Stock markets and euro jitter on double-dip fears
World stock markets have been hit by renewed fears of a double-dip recession.
After a volatile day's trading, the FTSE 100 closed down 1.1%, France's Cac 40 ended 1.2% lower. In Germany, where the cabinet agreed a major austerity plan, the Dax closed 0.6% down.
The euro dropped to its lowest level against the dollar in four years.
Markets in Asia had earlier suffered sharp falls after Friday's disappointing jobs numbers in the US.
On Friday, the US Labor Department reported that some 431,000 jobs were created in May. However, analysts had expected 500,000 new jobs.
Analysts said these were partly to blame for further drops on US markets in Monday trading.
German industrial surge
European markets followed Asian markets lower in early trading. However, strong German April manufacturing data sparked a temporary bounce back in late morning trading.
The rise came after Germany reported a 2.8% increase in industrial orders in April - considerably higher than market expectations.
Industrial orders had already risen 5.1% in March, reflecting the extent to which Europe's largest economy has benefited from the global recovery and the weakening euro.
During the 2008 financial crisis, factory orders fell 38%. Even after April's surge, they remain 17% below the pre-crisis peak.
'Very very jittery'
In Asia, Japan's Nikkei 225 index closed down 3.8%, its biggest one-day fall in over a year.
The index had been down as much as 4% at one point and its closing level marked its biggest daily fall in 14 months.
Hong Kong's Hang Seng index also closed more than 2% lower.
"The overnight falls show how much the fear of a double-dip recession still exists," said Euan Stirling, investment director at Standard Life, speaking on BBC Radio 4's Today programme.
"The US consumer has for decades been the single most important factor in global growth," he noted.
"So when US unemployment... is worse than expected, the equity markets become very very jittery."
Oil and gas stocks have been particularly badly hit, amid worries that global energy demand may be slowing.
Japanese oil refining company JX Holdings was the biggest faller in Tokyo, down 8.3%.
The price of Brent crude oil dropped 8% late on Friday and over the weekend to $70.50. It continued to recover on Monday, however, ending $72.24 after a strong rally towards the end of the session.
Meanwhile, US light, sweet crude climbed to $71.64.
On currency markets, the euro dropped 2.8% over the weekend to $1.188, before rebounding above $1.196.

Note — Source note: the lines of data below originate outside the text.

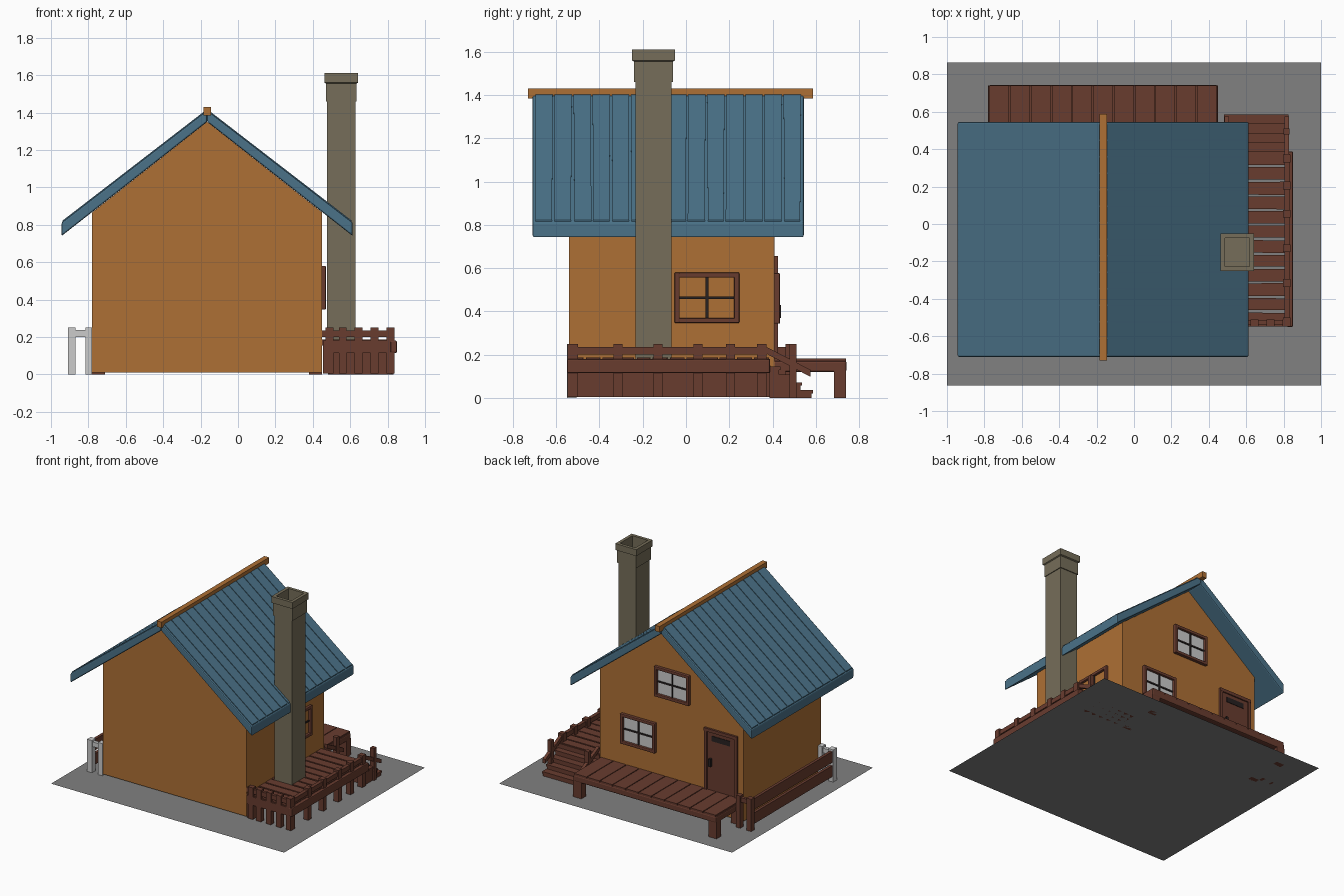
import bpy, bmesh, math, random
from mathutils import Vector

if "Cube" in bpy.data.objects:
    bpy.data.objects.remove(bpy.data.objects["Cube"])

random.seed(4)


def material(name, rgb):
    m = bpy.data.materials.new(name)
    m.diffuse_color = (*rgb, 1)
    m.use_nodes = True
    m.node_tree.nodes["Principled BSDF"].inputs["Base Color"].default_value = m.diffuse_color
    return m


ORANGE = material("orange_wall", (0.42, 0.16, 0.035))
BLUE = material("blue_roof", (0.07, 0.17, 0.25))
BROWN = material("brown_wood", (0.14, 0.045, 0.028))
STONE = material("stone", (0.18, 0.155, 0.10))
DARK = material("dark_metal", (0.02, 0.015, 0.015))
GROUND = material("ground_grey", (0.22, 0.22, 0.22))


def finish(name, bm, mat=None, bevel=0):
    bmesh.ops.recalc_face_normals(bm, faces=bm.faces)
    me = bpy.data.meshes.new(name)
    bm.to_mesh(me)
    bm.free()
    ob = bpy.data.objects.new(name, me)
    bpy.context.collection.objects.link(ob)
    if mat:
        me.materials.append(mat)
    if bevel:
        b = ob.modifiers.new("bevel", 'BEVEL')
        b.width, b.segments = bevel, 2
    return ob


def extrude(name, pts, vec, mat=None, bevel=0):
    """Closed polygon pushed along a vector."""
    bm = bmesh.new()
    f = bm.faces.new([bm.verts.new(p) for p in pts])
    r = bmesh.ops.extrude_face_region(bm, geom=[f])
    bmesh.ops.translate(bm, vec=vec, verts=[v for v in r["geom"] if isinstance(v, bmesh.types.BMVert)])
    return finish(name, bm, mat, bevel)


def box(name, x, y, z, mat=None, bevel=0):
    pts = [(x[0], y[0], z[0]), (x[1], y[0], z[0]), (x[1], y[1], z[0]), (x[0], y[1], z[0])]
    return extrude(name, pts, (0, 0, z[1] - z[0]), mat, bevel)


# ground sheet
bm = bmesh.new()
bm.faces.new([bm.verts.new(p) for p in ((-1, -.863, 0), (1, -.863, 0), (1, .863, 0), (-1, .863, 0))])
finish("ground_sheet", bm, GROUND)

# gabled house body
CX = -0.165
extrude("house_body", [(-.78, -.54, .01), (.45, -.54, .01), (.45, -.54, .866), (CX, -.54, 1.35), (-.78, -.54, .866)],
        (0, .95, 0), ORANGE)

# roof slabs with raised, slightly crooked boards
N = 14
for side, s in (("left", -1), ("right", 1)):
    ex = CX + s * .778
    extrude("roof_slab_" + side, [(CX, -.71, 1.35), (ex, -.71, .74), (ex, -.71, .812), (CX, -.71, 1.412)],
            (0, 1.255, 0), BLUE, .008)
    step = 1.235 / N
    for i in range(N):
        y0 = -.70 + i * step
        a, b = y0 + .005 + random.uniform(-.004, .004), y0 + step - .005 + random.uniform(-.004, .004)
        xe = ex - s * .006
        extrude(f"roof_board_{side}_{i}", [(CX, y0 + .004, 1.405), (CX, y0 + step - .004, 1.405),
                                           (xe, b, .81), (xe, a, .81)], (0, 0, .013), BLUE)
box("ridge_beam", (CX - .02, CX + .02), (-.73, .587), (1.385, 1.43), ORANGE)

# hollow chimney: square rings joined from base to inner flue
bm = bmesh.new()
prev = None
for hx, hy, z in ((.076, .083, .17), (.076, .083, 1.46), (.082, .09, 1.46), (.082, .09, 1.555), (.09, .1, 1.56),
                  (.09, .1, 1.61), (.066, .076, 1.61), (.066, .076, 1.4)):
    ring = [bm.verts.new((.552 + a * hx, -.15 + b * hy, z)) for a, b in ((-1, -1), (1, -1), (1, 1), (-1, 1))]
    if prev:
        for k in range(4):
            bm.faces.new((prev[k], prev[k - 1], ring[k - 1], ring[k]))
    else:
        bm.faces.new(ring)
    prev = ring
bm.faces.new(prev)
finish("chimney", bm, STONE)


# windows, made facing +y and then turned to their wall
def window(name, loc, rot, glass):
    parts = []
    w, h, t = .15, .117, .024
    for s in (-1, 1):
        parts.append(box(name + "_stile", sorted((s * w, s * (w - t))), (-.01, .025), (-h, h), BROWN, .006))
        parts.append(box(name + "_rail", (-w + .01, w - .01), (-.01, .023), sorted((s * h, s * (h - t))), BROWN, .006))
    parts.append(box(name + "_bar_upright", (-.006, .006), (-.01, .012), (-h + t, h - t), DARK))
    parts.append(box(name + "_bar_cross", (-w + t, w - t), (-.01, .012), (-.006, .006), DARK))
    if glass:
        parts.append(box(name + "_pane", (-w + t, w - t), (-.01, .005), (-h + t, h - t)))
    for p in parts:
        p.location, p.rotation_euler.z = loc, rot


window("lower_window", (.115, .41, .46), 0, True)
window("upper_window", (-.175, .41, .905), 0, True)
window("side_window", (.445, .097, .463), -math.pi / 2, False)

# back door
box("door", (-.71, -.475), (.40, .416), (.18, .64), BROWN)
for x in ((-.735, -.71), (-.475, -.45)):
    box("door_jamb", x, (.40, .425), (.18, .655), BROWN)
box("door_head", (-.735, -.45), (.40, .426), (.632, .657), BROWN)
box("door_light", (-.67, -.515), (.41, .42), (.565, .605), DARK)
box("door_handle", (-.515, -.497), (.41, .438), (.37, .43), DARK)

# back porch
box("porch_frame", (-.78, .45), (.405, .742), (.12, .172), BROWN, .01)
n = 11
for i in range(n):
    x = -.775 + i * 1.22 / n
    box(f"porch_plank_{i}", (x + .003, x + 1.22 / n - .003), (.41, .74), (.165, .182), BROWN)
for x in ((-.78, -.71), (.38, .45)):
    for y in ((.41, .46), (.685, .74)):
        box("porch_post", x, y, (0, .13), BROWN)

# side deck: beams, planks and back skirting
box("deck_beam_outer", (.815, .85), (-.55, .388), (.115, .18), BROWN, .006)
box("deck_beam_front", (.455, .84), (-.548, -.515), (.115, .18), BROWN)
box("deck_beam_back", (.47, .83), (.355, .388), (.115, .18), BROWN)
box("deck_skirt", (.455, .475), (-.54, .39), (.005, .15), BROWN)
n = 12
for i in range(n):
    y = -.545 + i * .93 / n
    e = [random.uniform(-.004, .004) for _ in range(2)]
    extrude(f"deck_plank_{i}", [(.45, y + .006, .155), (.825, y + .006 + e[0], .155),
                                (.825, y + .072 + e[1], .155), (.45, y + .072, .155)], (0, 0, .032), BROWN)

# side deck posts and railing
for x in (.49, .56, .645, .73, .815):
    box("front_rail_post", (x - .021, x + .021), (-.548, -.51), (.005, .25), BROWN)
for y in (-.52, -.315, -.13, .055, .205, .35):
    box("side_rail_post", (.797, .838), (y - .021, y + .021), (.005, .25), BROWN)
box("front_hand_rail", (.45, .835), (-.54, -.515), (.2, .235), BROWN)
box("side_hand_rail", (.805, .832), (-.54, .375), (.2, .235), BROWN)

# stairs off the side deck
for i, (y0, y1, z) in enumerate(((.385, .43, .145), (.425, .48, .108), (.475, .53, .072), (.525, .58, .036))):
    box(f"stair_tread_{i}", (.48, .825), (y0, y1 + .006), (z - .015, z), BROWN)
    box(f"stair_block_{i}", (.49, .82), (y0, y1), (0, z - .01), BROWN)
for x in (.48, .80):
    box("stair_post", (x, x + .032), (.478, .51), (0, .25), BROWN)
    extrude("stair_rail", [(x + .004, .37, .205), (x + .004, .37, .237), (x + .004, .575, .13), (x + .004, .575, .098)],
            (.024, 0, 0), BROWN)

# low fence along the left wall: end frames and long rails
for y, mat in (((-.55, -.505), None), ((.46, .50), BROWN)):
    for x in ((-.91, -.868), (-.815, -.78)):
        box("fence_post", x, y, (0, .25), mat)
    box("fence_cross_bar", (-.90, -.78), (y[0] + .008, y[1] - .008), (.2, .236), mat)
for z in ((.04, .125), (.15, .235)):
    box("fence_rail", (-.902, -.88), (-.51, .465), z, BROWN)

The single currency hit an 8-year low against the Japanese yen of just over 108 yen, before recovering to nearly 110 yen.
As well as US job woes, market angst over the eurozone was piqued further on Friday afternoon.
In Hungary, a spokesman for the new prime minister claimed that the country faced a "Greek-style" financial crisis after the outgoing government had allegedly falsified data.
However, the Hungarian government has since been at pains to rephrase the comments after the country's currency, the forint, dropped 6% against the dollar on the news.